For several hours throughout New Years Day most Portland television stations went live to on-scene 'Storm Team' reporters. (The 'scenes', besides being convenient places to stop the truck and set up the shots, were of dubious importance). The 'story' was the much over-hyped New Year's Day Storm of 2004, an easy ratings bonanza on an otherwise 'slow news day'.
During live television 'team coverage' of the weather, an ironic thing occurred on Portland's KPTV-12. One local reporter had staked out her spot on a Portland freeway overpass with a cameraperson, a satellite feed to the broadcast room, and a stack of pre-made snowballs, which she continually threatened to unleash on any ne'er-do-wells who might happen by.
As one man passed the reporter's spot on the bridge, she jabbed the microphone in his face and breathlessly inquired what the man thought of the snow.
"I'm homeless!" he responded, before adding that, "You people in Portland don't know what snow IS!"

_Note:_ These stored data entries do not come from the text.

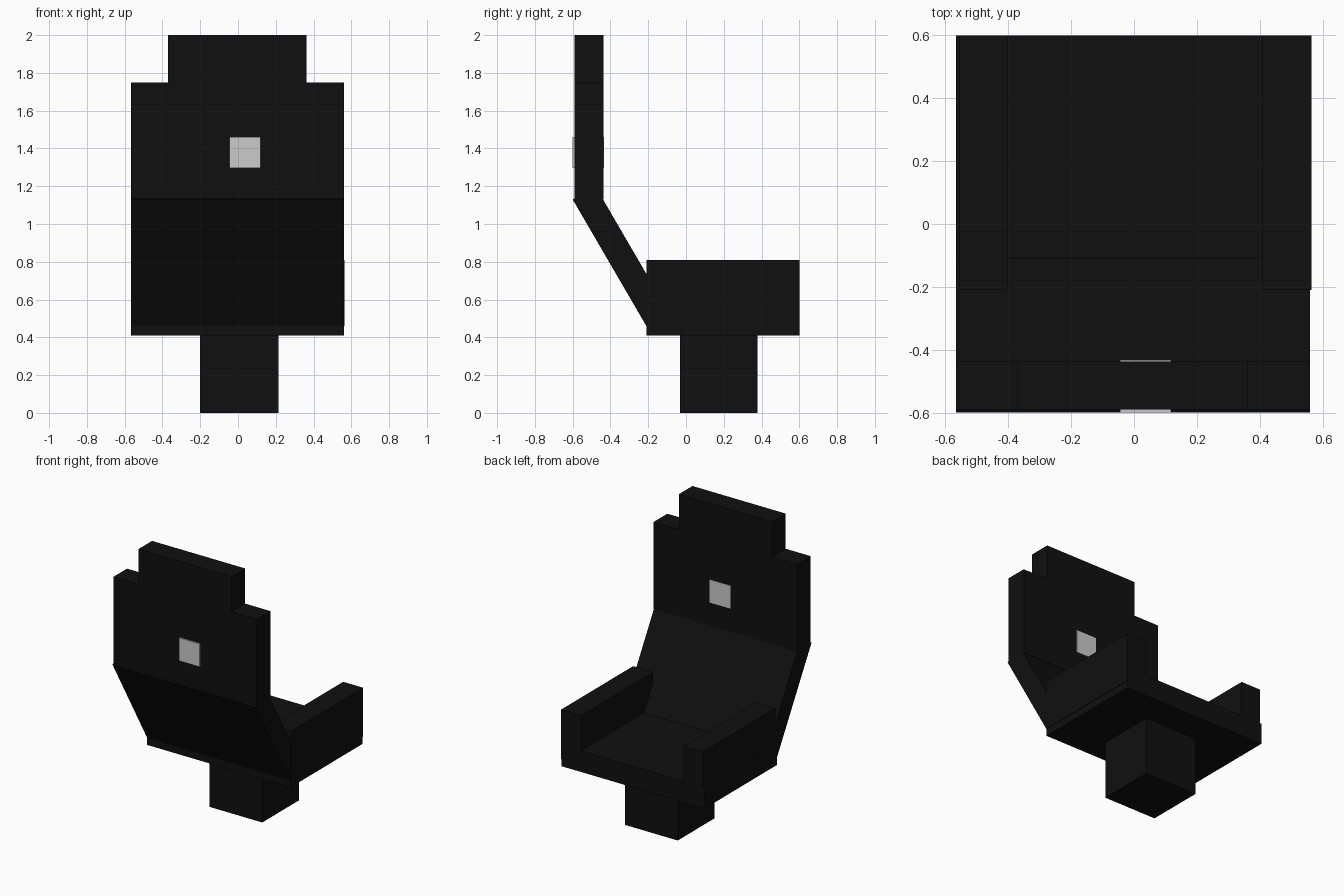
import bpy
import bmesh
from mathutils import Vector

cube = bpy.data.objects.get("Cube")
if cube:
    bpy.data.objects.remove(cube, do_unlink=True)


def material(name, colour):
    mat = bpy.data.materials.new(name)
    mat.use_nodes = True
    mat.diffuse_color = colour
    mat.node_tree.nodes["Principled BSDF"].inputs["Base Color"].default_value = colour
    return mat


def prism(name, profile, x_min, x_max, mat):
    """Extrude a (y, z) side profile across x."""
    bm = bmesh.new()
    face = bm.faces.new([bm.verts.new((x_min, y, z)) for y, z in profile])
    ext = bmesh.ops.extrude_face_region(bm, geom=[face])["geom"]
    bmesh.ops.translate(bm, vec=Vector((x_max - x_min, 0, 0)),
                        verts=[v for v in ext if isinstance(v, bmesh.types.BMVert)])
    bmesh.ops.recalc_face_normals(bm, faces=bm.faces)
    mesh = bpy.data.meshes.new(name)
    bm.to_mesh(mesh)
    bm.free()
    mesh.materials.append(mat)
    obj = bpy.data.objects.new(name, mesh)
    bpy.context.collection.objects.link(obj)
    return obj


def box(name, x, y, z, mat):
    profile = [(y[0], z[0]), (y[1], z[0]), (y[1], z[1]), (y[0], z[1])]
    return prism(name, profile, x[0], x[1], mat)


black = material("black", (0.005, 0.005, 0.005, 1))
grey = material("light_grey", (0.6, 0.6, 0.6, 1))

WIDTH = (-0.567, 0.56)
BACK = (-0.59, -0.437)
SEAT = (-0.21, 0.6)

# Pedestal and seat
box("pedestal", (-0.2, 0.214), (-0.033, 0.378), (0, 0.42), black)
box("seat", WIDTH, SEAT, (0.41, 0.56), black)

# Armrests
box("left_armrest", (0.407, 0.564), SEAT, (0.46, 0.81), black)
box("right_armrest", (-0.555, -0.402), SEAT, (0.46, 0.81), black)

# Sloping lower back, upper back and headrest
prism("lower_back", [(-0.6, 1.13), (-0.21, 0.46), (-0.09, 0.53), (-0.48, 1.2)], *WIDTH, black)
box("upper_back", WIDTH, BACK, (1.13, 1.75), black)
box("headrest", (-0.37, 0.363), BACK, (1.74, 2), black)

# Square block set through the back
box("back_block", (-0.045, 0.118), (-0.6, -0.433), (1.297, 1.46), grey)
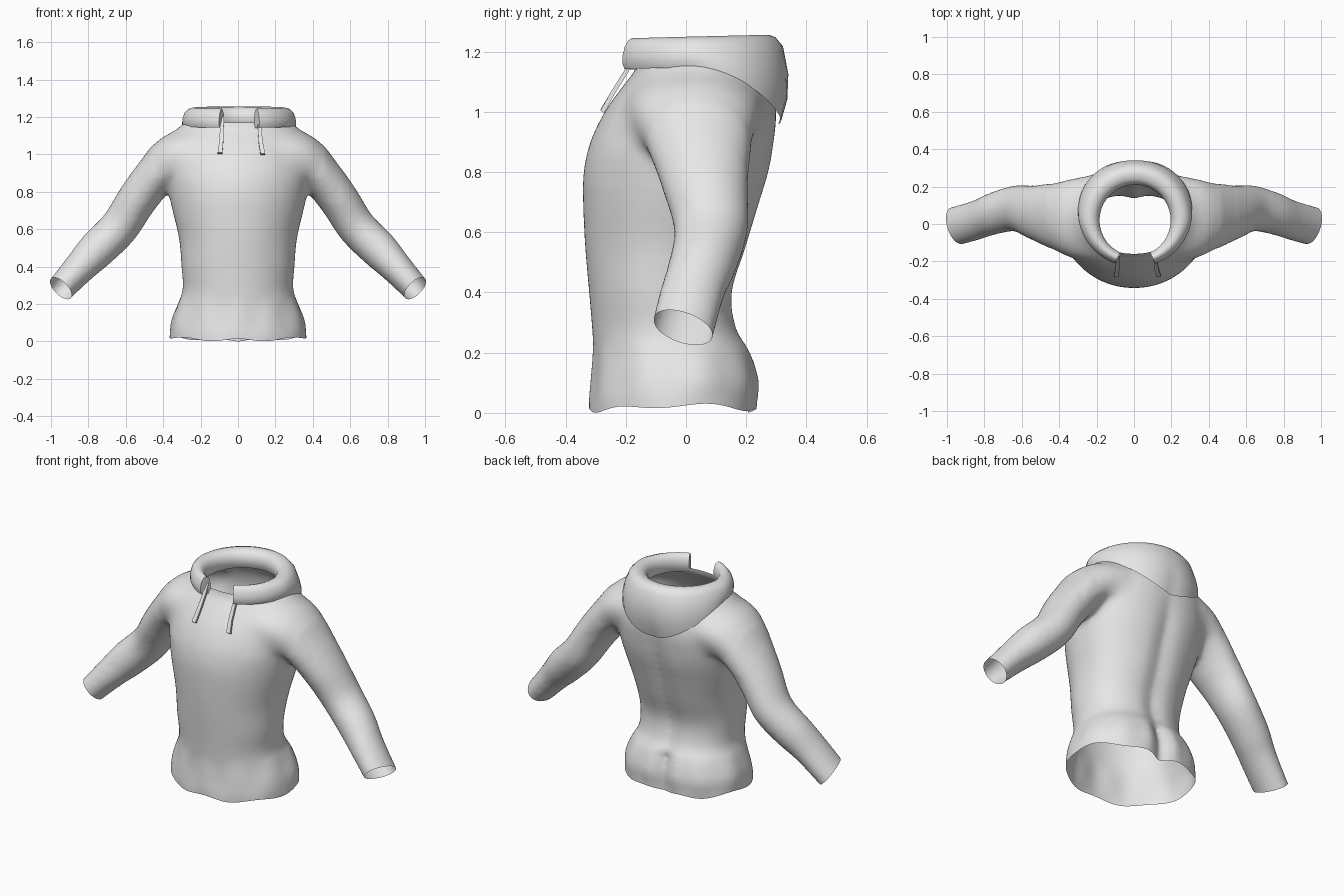
import bpy, bmesh, math
from mathutils import Vector

if "Cube" in bpy.data.objects:
    bpy.data.objects.remove(bpy.data.objects["Cube"])

grey = bpy.data.materials.new("grey_cloth")
grey.diffuse_color = (0.8, 0.8, 0.8, 1)
grey.use_nodes = True
grey.node_tree.nodes["Principled BSDF"].inputs["Base Color"].default_value = grey.diffuse_color


def loft(bm, rings, closed=True, caps=True):
    """Skin a list of point rings with quads, optionally capping both ends."""
    vs = [[bm.verts.new(p) for p in r] for r in rings]
    n = len(vs[0])
    for a, b in zip(vs, vs[1:]):
        for i in range(n if closed else n - 1):
            j = (i + 1) % n
            bm.faces.new((a[i], a[j], b[j], b[i]))
    if caps:
        bm.faces.new(vs[0][::-1])
        bm.faces.new(vs[-1])


def resample(rows, steps=4):
    """Smooth curve through rows of numbers."""
    out = []
    for k in range(len(rows) - 1):
        quad = (rows[max(k - 1, 0)], rows[k], rows[k + 1], rows[min(k + 2, len(rows) - 1)])
        for i in range(steps):
            t = i / steps
            out.append([.5 * (2 * b + (c - a) * t + (2 * a - 5 * b + 4 * c - d) * t * t
                              + (3 * b - a - 3 * c + d) * t ** 3) for a, b, c, d in zip(*quad)])
    return out + [list(rows[-1])]


def make_object(name, bm, angle=60):
    bmesh.ops.recalc_face_normals(bm, faces=bm.faces[:])
    me = bpy.data.meshes.new(name)
    bm.to_mesh(me)
    bm.free()
    me.materials.append(grey)
    ob = bpy.data.objects.new(name, me)
    bpy.context.collection.objects.link(ob)
    for o in bpy.context.selected_objects:
        o.select_set(False)
    ob.select_set(True)
    bpy.context.view_layer.objects.active = ob
    bpy.ops.object.shade_smooth_by_angle(angle=math.radians(angle))
    return ob


# Torso rings: height, half width, front y, back y
TORSO = [(-.08, .365, -.32, .240), (.02, .366, -.322, .244), (.10, .357, -.314, .248),
         (.20, .322, -.308, .220), (.28, .295, -.312, .174), (.40, .302, -.322, .159),
         (.55, .315, -.335, .205), (.70, .350, -.342, .25), (.80, .372, -.340, .28),
         (.90, .390, -.318, .296), (1.0, .395, -.270, .303), (1.08, .38, -.214, .285),
         (1.14, .325, -.168, .25), (1.18, .27, -.158, .235), (1.24, .23, -.155, .22)]

# Sleeve sections: centre x, y, z, half thickness, half depth
SLEEVE = [(.18, .03, 1.02, .13, .24), (.33, .03, .982, .137, .218), (.435, .043, .892, .114, .178),
          (.54, .062, .757, .107, .145), (.635, .083, .61, .104, .123), (.755, .055, .49, .102, .114),
          (.845, .02, .395, .087, .108), (.95, -.01, .28, .075, .107), (1.06, -.04, .16, .072, .106)]

body = bmesh.new()
N = 64
rings = []
for z, w, yf, yb in resample(TORSO):
    ring = []
    for i in range(N):
        a = 2 * math.pi * i / N
        c, s = math.cos(a), math.sin(a)
        mid, half = (yf + yb) / 2, (yb - yf) / 2
        # flatter back, rounding off towards the neck
        e = .85 + .15 * min(1, max(0, (z - .95) * 8)) if s > 0 else 1
        x = w * math.copysign(abs(c) ** e, c)
        y = mid + half * math.copysign(abs(s) ** e, s)
        if s > 0:  # groove down the spine and seat, fading out at the neck
            depth = .045 if z < .22 else .022 * min(1, max(0, (1.05 - z) * 4))
            y -= depth * math.exp(-(x / .05) ** 2)
        ring.append((x, y, z))
    rings.append(ring)
loft(body, rings)

# Sleeves, left and right
for side in (1, -1):
    rows = resample(SLEEVE)
    pts = [Vector(s[:3]) for s in rows]
    rings = []
    for k, (x, y, z, h, d) in enumerate(rows):
        t = pts[min(k + 2, len(pts) - 1)] - pts[max(k - 2, 0)]
        up = Vector((-t.z, 0, t.x)).normalized()
        ring = []
        for i in range(32):
            a = 2 * math.pi * i / 32
            p = pts[k] + up * h * math.sin(a) + Vector((0, d * math.cos(a), 0))
            ring.append((side * p.x, p.y, p.z))
        rings.append(ring)
    loft(body, rings)

# Fuse torso and sleeves into one cloth surface
source = make_object("sweatshirt_body", body)
mod = source.modifiers.new("fuse", 'REMESH')
mod.mode = 'VOXEL'
mod.voxel_size = .014
bpy.ops.object.modifier_apply(modifier="fuse")
bm = bmesh.new()
bm.from_mesh(source.data)


def relax(verts, times):
    for _ in range(times):
        bmesh.ops.smooth_vert(bm, verts=verts, factor=.5,
                              use_axis_x=True, use_axis_y=True, use_axis_z=True)


relax(bm.verts[:], 5)
# Blend the shoulder seams
relax([v for v in bm.verts if .88 < v.co.z < 1.15 and .2 < abs(v.co.x) < .46], 30)
relax([v for v in bm.verts if v.co.z > .75 and .15 < abs(v.co.x) < .55], 5)


def cut(co, no):
    bmesh.ops.bisect_plane(bm, geom=bm.verts[:] + bm.edges[:] + bm.faces[:],
                           plane_co=co, plane_no=no, clear_outer=True)


# Open the hem, neck and cuffs
cut((0, 0, 0), (0, 0, -1))
cut((0, 0, 1.17), (0, 0, 1))
for side in (1, -1):
    cut((side * .948, -.01, .284), (side * .70, -.36, -.71))

# Uneven hem, higher at the sides, and soft folds above it
for v in bm.verts:
    a = math.atan2(v.co.y, v.co.x)
    if v.co.z < .24 and abs(v.co.x) < .45:
        fade = 1 - v.co.z / .24
        v.co.z += fade * (.007 * (1 + math.sin(7 * a)) + .018 * math.cos(a) ** 4)
        k = 1 + .010 * math.sin(11 * a) * math.sin(fade * math.pi)
        v.co.x *= k
        v.co.y *= k
bm.to_mesh(source.data)
bm.free()
bpy.ops.object.shade_smooth_by_angle(angle=math.radians(60))

# Hood rolled around the neck, open at the front and hanging to a point behind
hood = bmesh.new()
rings = []
STEPS = 56
for k in range(STEPS + 1):
    a = math.radians(-65 + 310 * k / STEPS)
    c, s = math.cos(a), math.sin(a)
    b = max(s, 0) ** 2
    f = max(-s, 0)
    g = 2 * abs(c) * max(s, 0)  # flare over the back of the shoulders
    lift = .006 * s
    section = [(.205, 1.145), (.192, 1.17), (.19, 1.20), (.20 - .003 * f, 1.228),
               (.22 - .012 * f, 1.244), (.245 + .01 * b - .026 * f, 1.25),
               (.272 + .005 * b - .042 * f, 1.242),
               (.292 + .01 * b - .05 * f, 1.222 - .01 * b),
               (.302 + .018 * b - .052 * f + .008 * g, 1.19 - .07 * b),
               (.302 + .012 * b - .052 * f + .022 * g, 1.165 - .13 * b),
               (.295 - .009 * b - .052 * f + .038 * g, 1.148 - .195 * b)]
    rings.append([(.006 + r * c, .02 + r * s, z + lift) for r, z in section])
loft(hood, rings, closed=False)
make_object("hood", hood)

# Drawstrings hanging from the hood ends
for name, path in (("left_drawstring", [(-.083, -.165, 1.20), (-.086, -.195, 1.14), (-.09, -.245, 1.06), (-.096, -.278, 1.005)]),
                   ("right_drawstring", [(.112, -.165, 1.20), (.115, -.195, 1.14), (.122, -.245, 1.06), (.133, -.278, 1.0)])):
    cord = bmesh.new()
    rings = []
    for k, (x, y, z) in enumerate(path):
        w = .008 + .0015 * k
        rings.append([(x - w, y - .006, z + .004), (x + w, y - .006, z + .004),
                      (x + w, y + .006, z - .004), (x - w, y + .006, z - .004)])
    loft(cord, rings)
    make_object(name, cord, 40)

The casual observer of this exhange may not have noticed the blood rushing from the reporter's face as she realized her bad luck at having inadvertently uncovered a real story, and how urgently she realized she had to get herself out of reporting it. While the gentleman continued to answer questions that the reporter never asked, with comments such as, "I woke up this morning covered in snow" and "Tonight I might sleep under a bridge", the reporter and two in-studio news anchors stumbled over themselves to end the conversation and move back to the main news of the day. The man was still talking, even though no one, (save me, bored at home), were listening.
In short, the story was about snow. And snowmen. And how much kids like the snow. And how hard it is to drive in snow. And how much business the tire companies are doing putting snow tires on peoples' cars. And how, if you don't absolutely have to be on the road, it is best to stay home, if you have one.
The inconvenient face of a real person suffering from the cold who has no choice but to sleep in it has no place on local television news and, when it accidentally invades a live broadcast, must be removed from the screen at once.
Here's to that nameless man. And here is to all of the people of Portland who are living with homelessness, the estimated 2000 people who live on the streets of a city with less than 400 shelter beds and a government that pretends it is doing something about the problem. This should be the easiest story to report on a 'slow news day'. A reporter might literally trip over the story on the way to setting up the live feed for the 'Storm Team' coverage.
Will this change in 2004?